EXERCISE AIM:
Leaving every picture out, please return exactly the lines from the top of the material below through the line with "const v = new THREE.Vector3();", both included.

INFORMATION PROVIDED:
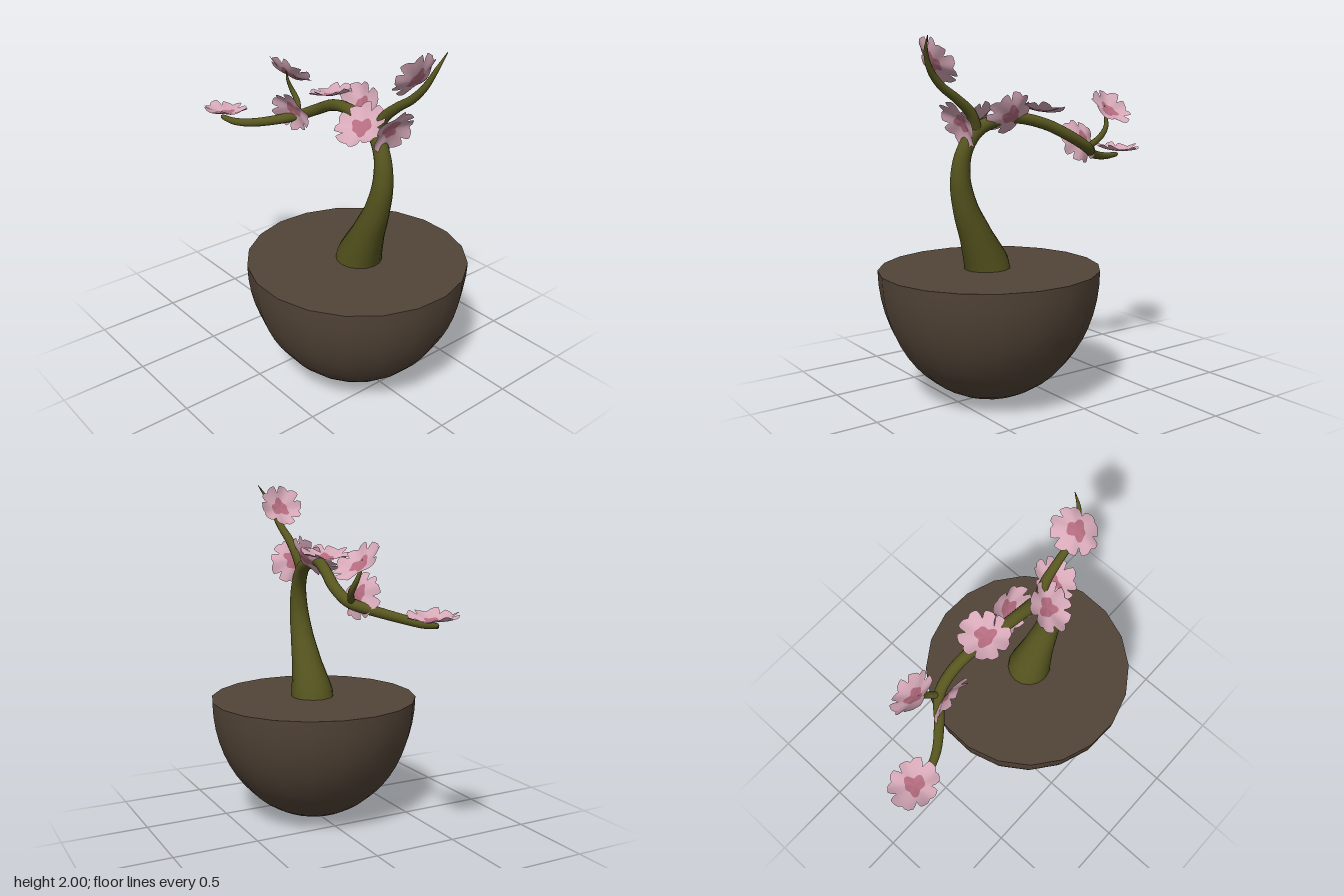
import * as THREE from 'three';

const soil = new THREE.MeshStandardMaterial({ name: 'brown pot', color: 0x524437 });
const bark = new THREE.MeshStandardMaterial({ name: 'olive bark', color: 0x57561f });
const pink = new THREE.MeshStandardMaterial({ name: 'petal pink', color: 0xd6a8b8, side: THREE.DoubleSide });
const rose = new THREE.MeshStandardMaterial({ name: 'deep rose', color: 0xb46c7f, side: THREE.DoubleSide });

// Tapered tube through points [x, y, z, radius]
function limb(name, pts, segments, sides) {
  const curve = new THREE.CatmullRomCurve3(pts.map(p => new THREE.Vector3(p[0], p[1], p[2])));
  const geo = new THREE.TubeGeometry(curve, segments, 1, sides);
  const pos = geo.attributes.position;
  const v = new THREE.Vector3();
  for (let i = 0; i <= segments; i++) {
    const c = curve.getPointAt(i / segments);
    const k = curve.getUtoTmapping(i / segments) * (pts.length - 1);
    const a = Math.min(Math.floor(k), pts.length - 2);
    const r = THREE.MathUtils.lerp(pts[a][3], pts[a + 1][3], k - a);
    for (let j = 0; j <= sides; j++) {
      const n = i * (sides + 1) + j;
      v.fromBufferAttribute(pos, n).sub(c).multiplyScalar(r).add(c);
      pos.setXYZ(n, v.x, v.y, v.z);
    }
  }
  const mesh = new THREE.Mesh(geo, bark);
  mesh.name = name;
  return mesh;
}

// Cupped five-petal blossom facing +y, with a rose heart in the inner rings
function blossomGeometry() {
  const around = 80, rings = 6, pos = [], heart = [], petals = [];
  for (let i = 0; i <= rings; i++) {
    for (let j = 0; j <= around; j++) {
      const a = (j / around) * Math.PI * 2;
      const t = ((j / around) * 5) % 1 - 0.5;
      const gap = Math.exp(-(((Math.abs(t) - 0.5) / 0.07) ** 2));
      const notch = Math.exp(-((t / 0.08) ** 2));
      const edge = 0.136 * (1 - 0.3 * gap - 0.1 * notch + 0.05 * Math.sin(2 * a + 1));
      const core = 0.052 * (1 + 0.18 * Math.sin(3 * a) + 0.12 * Math.cos(5 * a));
      const r = i <= 2 ? core * i / 2 : THREE.MathUtils.lerp(core, edge, (i - 2) / (rings - 2));
      const q = r / 0.136;
      pos.push(r * Math.cos(a), 0.035 * q * q + 0.01 * q * q * Math.cos(5 * a + 0.6) - 0.012, r * Math.sin(a));
    }
  }
  for (let i = 0; i < rings; i++) {
    for (let j = 0; j < around; j++) {
      const a = i * (around + 1) + j, b = a + around + 1;
      (i < 2 ? heart : petals).push(a, a + 1, b, b, a + 1, b + 1);
    }
  }
  const geo = new THREE.BufferGeometry();
  geo.setAttribute('position', new THREE.Float32BufferAttribute(pos, 3));
  geo.setIndex([...heart, ...petals]);
  geo.addGroup(0, heart.length, 0);
  geo.addGroup(heart.length, petals.length, 1);
  geo.computeVertexNormals();
  return geo;
}

export function createModel() {
  const model = new THREE.Group();
  model.name = 'bonsaiTree';

  // Half-round pot with a flat top, twenty sides
  const R = 0.62, H = 0.74, start = THREE.MathUtils.degToRad(7.4);
  const profile = [];
  for (let i = 0; i <= 14; i++) {
    const a = (i / 14) * Math.PI / 2;
    profile.push(new THREE.Vector2(R * Math.sin(a), H - H * Math.cos(a)));
  }
  const bowl = new THREE.Mesh(new THREE.LatheGeometry(profile, 20, start), soil);
  bowl.name = 'potBowl';
  const top = new THREE.Mesh(
    new THREE.LatheGeometry([new THREE.Vector2(R, H), new THREE.Vector2(0, H)], 20, start), soil);
  top.name = 'potTop';
  bowl.position.x = top.position.x = 0.28;
  model.add(bowl, top);

  // Trunk sweeping over into the long left-hand branch
  model.add(limb('trunk', [
    [0.28, 0.68, 0, 0.125], [0.305, 0.77, 0, 0.128], [0.37, 0.93, 0, 0.092], [0.435, 1.09, 0, 0.07],
    [0.468, 1.25, -0.005, 0.056], [0.447, 1.4, -0.015, 0.045], [0.37, 1.51, -0.025, 0.04],
    [0.25, 1.558, -0.03, 0.035], [0.12, 1.57, -0.045, 0.032], [-0.05, 1.53, -0.085, 0.032],
    [-0.22, 1.45, -0.112, 0.032], [-0.35, 1.385, -0.09, 0.031], [-0.46, 1.345, 0.01, 0.028],
    [-0.58, 1.315, 0.1, 0.025], [-0.7, 1.3, 0.145, 0.021], [-0.8, 1.305, 0.16, 0.014], [-0.815, 1.307, 0.16, 0.001],
  ], 110, 16));
  model.add(limb('upperBranch', [
    [0.37, 1.49, -0.025, 0.035], [0.42, 1.6, -0.045, 0.03], [0.51, 1.68, -0.05, 0.025], [0.61, 1.75, -0.055, 0.022],
    [0.68, 1.83, -0.07, 0.018], [0.72, 1.92, -0.1, 0.012], [0.737, 2, -0.15, 0.002],
  ], 40, 10));
  model.add(limb('twig', [
    [-0.36, 1.39, -0.09, 0.02], [-0.42, 1.45, -0.125, 0.018], [-0.465, 1.51, -0.12, 0.014],
    [-0.475, 1.57, -0.1, 0.009], [-0.475, 1.625, -0.09, 0.002],
  ], 24, 8));

  // Blossoms: position, facing direction, spin
  const geo = blossomGeometry();
  const up = new THREE.Vector3(0, 1, 0);
  [
    [[-0.785, 1.34, 0.142], [-0.05, 1, -0.08], 0.3],
    [[-0.49, 1.605, -0.12], [-0.1, 0.72, -0.65], 1.2],
    [[-0.345, 1.425, -0.035], [0.15, -0.35, 0.92], 0.7],
    [[-0.015, 1.615, -0.07], [-0.22, 1, 0], 2.1],
    [[0.19, 1.59, -0.085], [0.05, 0.5, 0.85], 0.1],
    [[0.35, 1.555, 0.05], [0.2, 0.8, 0.55], 1.7],
    [[0.485, 1.55, -0.04], [0.88, -0.42, 0], 0.9],
    [[0.64, 1.87, -0.045], [-0.85, 0.5, 0.05], 2.6],
  ].forEach(([p, n, spin], i) => {
    const flower = new THREE.Mesh(geo, [rose, pink]);
    flower.name = `blossom${i + 1}`;
    flower.position.set(...p);
    flower.quaternion.setFromUnitVectors(up, new THREE.Vector3(...n).normalize());
    flower.rotateY(spin);
    model.add(flower);
  });
  return model;
}
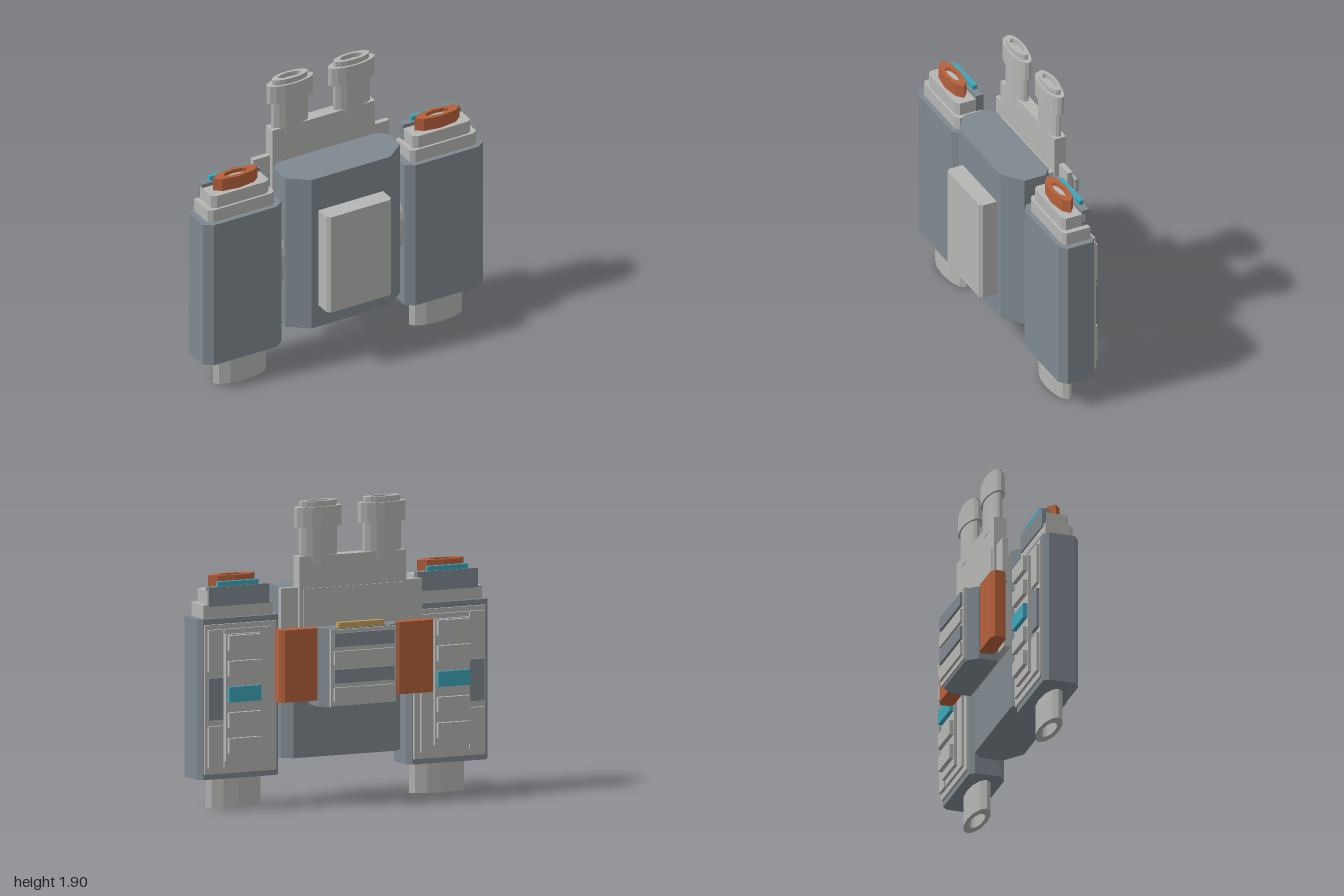
import * as THREE from 'three';

const material = (name, color) => {
  const m = new THREE.MeshStandardMaterial({ color });
  m.name = name;
  return m;
};

export function createModel() {
  const root = new THREE.Group();
  root.name = 'backpack';
  const light = material('light grey', 0xb6b6b4);
  const dark = material('slate grey', 0x7f8990);
  const orange = material('rust orange', 0xb5603b);
  const teal = material('teal', 0x3ea6ba);
  const gold = material('gold', 0xc7a05a);

  // Adds a mesh with faceted normals
  const add = (parent, name, geometry, mat) => {
    const g = geometry.index ? geometry.toNonIndexed() : geometry;
    g.computeVertexNormals();
    const mesh = new THREE.Mesh(g, mat);
    mesh.name = name;
    parent.add(mesh);
    return mesh;
  };

  // Upright block between two heights; front and back corners cut by [dx, dz]
  const block = (parent, name, mat, x0, x1, y0, y1, z0, z1, front = [0, 0], back = [0, 0]) => {
    const pts = [];
    const put = (x, z) => pts.push(new THREE.Vector2(x, -z));
    const corner = (a, b, cut) => { put(...a); if (cut[0]) put(...b); };
    corner([x0, z1 - front[1]], [x0 + front[0], z1], front);
    corner([x1 - front[0], z1], [x1, z1 - front[1]], front);
    corner([x1, z0 + back[1]], [x1 - back[0], z0], back);
    corner([x0 + back[0], z0], [x0, z0 + back[1]], back);
    const g = new THREE.ExtrudeGeometry(new THREE.Shape(pts), { depth: y1 - y0, bevelEnabled: false });
    g.rotateX(-Math.PI / 2);
    g.translate(0, y0, 0);
    return add(parent, name, g, mat);
  };

  // Flattened turned part: profile of [radius, y], squashed in z
  const turned = (parent, name, mat, profile, sides, squash, x, z) => {
    const g = new THREE.LatheGeometry(profile.map(([r, y]) => new THREE.Vector2(r, y)), sides);
    g.rotateY(Math.PI / 2);
    g.scale(1, 1, squash);
    g.translate(x, 0, z);
    return add(parent, name, g, mat);
  };

  // Core body and front panel
  block(root, 'core', dark, -0.41, 0.41, 0.29, 1.35, -0.065, 0.23, [0.13, 0.1], [0.06, 0.05]);
  block(root, 'frontPanel', light, -0.23, 0.23, 0.44, 1.12, 0.22, 0.345, [0.02, 0.02]);

  // Upper plate with side wings
  block(root, 'plateMount', light, -0.35, 0.35, 0.7, 1.31, -0.11, -0.05);
  block(root, 'upperPlate', light, -0.367, 0.367, 0.8, 1.56, -0.18, -0.1);
  block(root, 'plateWings', light, -0.485, 0.485, 1.08, 1.37, -0.165, -0.13);
  block(root, 'plateRear', light, -0.34, 0.34, 1.05, 1.36, -0.187, -0.17);

  // Rear box with slats and gold strip
  const rear = new THREE.Group();
  rear.name = 'rearBox';
  root.add(rear);
  block(rear, 'rearBody', dark, -0.27, 0.27, 0.63, 1.12, -0.315, -0.12, [0, 0], [0.06, 0.07]);
  block(rear, 'rearFrame', light, -0.225, 0.225, 0.64, 1.115, -0.33, -0.31);
  for (let i = 0; i < 4; i++) {
    const y = 0.67 + i * 0.113;
    block(rear, 'rearSlat', i % 2 ? dark : light, -0.205, 0.205, y, y + 0.085, -0.347, -0.325);
  }
  block(rear, 'goldStrip', gold, -0.158, 0.158, 1.11, 1.153, -0.305, -0.268);

  for (const s of [-1, 1]) {
    const side = new THREE.Group();
    side.name = s > 0 ? 'leftSide' : 'rightSide';
    root.add(side);
    // Mirrored block, given for the +x side
    const part = (name, mat, x0, x1, ...rest) =>
      block(side, name, mat, Math.min(s * x0, s * x1), Math.max(s * x0, s * x1), ...rest);

    // Top tube with collar and recessed mouth
    turned(side, 'topTube', light, [
      [0, 1.5], [0.132, 1.5], [0.132, 1.74], [0.165, 1.74], [0.165, 1.865],
      [0.128, 1.865], [0.128, 1.9], [0.08, 1.9], [0.08, 1.87], [0, 1.87],
    ], 16, 0.34, s * 0.22, -0.14);

    // Orange shoulder block beside the rear box
    part('orangeBlock', orange, 0.26, 0.53, 0.67, 1.12, -0.247, -0.15, [0.03, 0.02], [0.03, 0.02]);

    // Round joint between core and pod
    const joint = new THREE.CylinderGeometry(0.155, 0.155, 0.12, 16);
    joint.rotateZ(Math.PI / 2);
    joint.scale(1, 1, 0.36);
    joint.translate(s * 0.425, 0.745, 0.075);
    add(side, 'joint', joint, light);

    // Pod body and stepped cap
    part('pod', dark, 0.44, 1, 0.195, 1.195, -0.065, 0.172, [0.055, 0.04], [0.03, 0.03]);
    part('capLower', light, 0.485, 0.96, 1.19, 1.28, -0.045, 0.14, [0.03, 0.02]);
    part('capUpper', light, 0.515, 0.925, 1.27, 1.365, -0.03, 0.125, [0.03, 0.02]);
    part('capRear', dark, 0.51, 0.925, 1.27, 1.39, -0.055, -0.005);
    part('capStrip', teal, 0.582, 0.86, 1.38, 1.42, -0.048, -0.02);

    // Orange vent ring and its insert
    turned(side, 'vent', orange, [
      [0, 1.36], [0.16, 1.36], [0.16, 1.45], [0.085, 1.45], [0.085, 1.42],
    ], 8, 0.34, s * 0.72, 0.05);
    turned(side, 'ventInsert', light, [[0.09, 1.425], [0, 1.425]], 8, 0.34, s * 0.72, 0.05);

    // Nozzle below, with a lit recess
    turned(side, 'nozzle', light, [
      [0.11, 0.13], [0.11, 0], [0.19, 0], [0.19, 0.2],
    ], 12, 0.345, s * 0.7, 0.065);
    turned(side, 'nozzleCore', teal, [[0, 0.1], [0.112, 0.1]], 12, 0.345, s * 0.7, 0.065);

    // Rear plating of the pod
    part('backPlate', light, 0.475, 0.965, 0.23, 1.16, -0.08, -0.06);
    part('backPanel', light, 0.515, 0.84, 0.27, 1.13, -0.097, -0.075);
    part('backSpine', light, 0.6, 0.84, 0.31, 1.1, -0.118, -0.09);
    for (let i = 0; i < 3; i++) {
      const y = 0.27 + i * 0.3;
      part('sidePatch', i === 1 ? dark : light, 0.85, 0.95, y, y + 0.26, -0.1, -0.075);
    }
    for (let i = 0; i < 5; i++) {
      const y = 0.36 + i * 0.16;
      part('spineBlock', i === 2 ? teal : light, 0.61, 0.83, y, y + 0.095, -0.145, -0.11);
    }
  }
  return root;
}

TASK SOLUTION:
import * as THREE from 'three';

const soil = new THREE.MeshStandardMaterial({ name: 'brown pot', color: 0x524437 });
const bark = new THREE.MeshStandardMaterial({ name: 'olive bark', color: 0x57561f });
const pink = new THREE.MeshStandardMaterial({ name: 'petal pink', color: 0xd6a8b8, side: THREE.DoubleSide });
const rose = new THREE.MeshStandardMaterial({ name: 'deep rose', color: 0xb46c7f, side: THREE.DoubleSide });

// Tapered tube through points [x, y, z, radius]
function limb(name, pts, segments, sides) {
  const curve = new THREE.CatmullRomCurve3(pts.map(p => new THREE.Vector3(p[0], p[1], p[2])));
  const geo = new THREE.TubeGeometry(curve, segments, 1, sides);
  const pos = geo.attributes.position;
  const v = new THREE.Vector3();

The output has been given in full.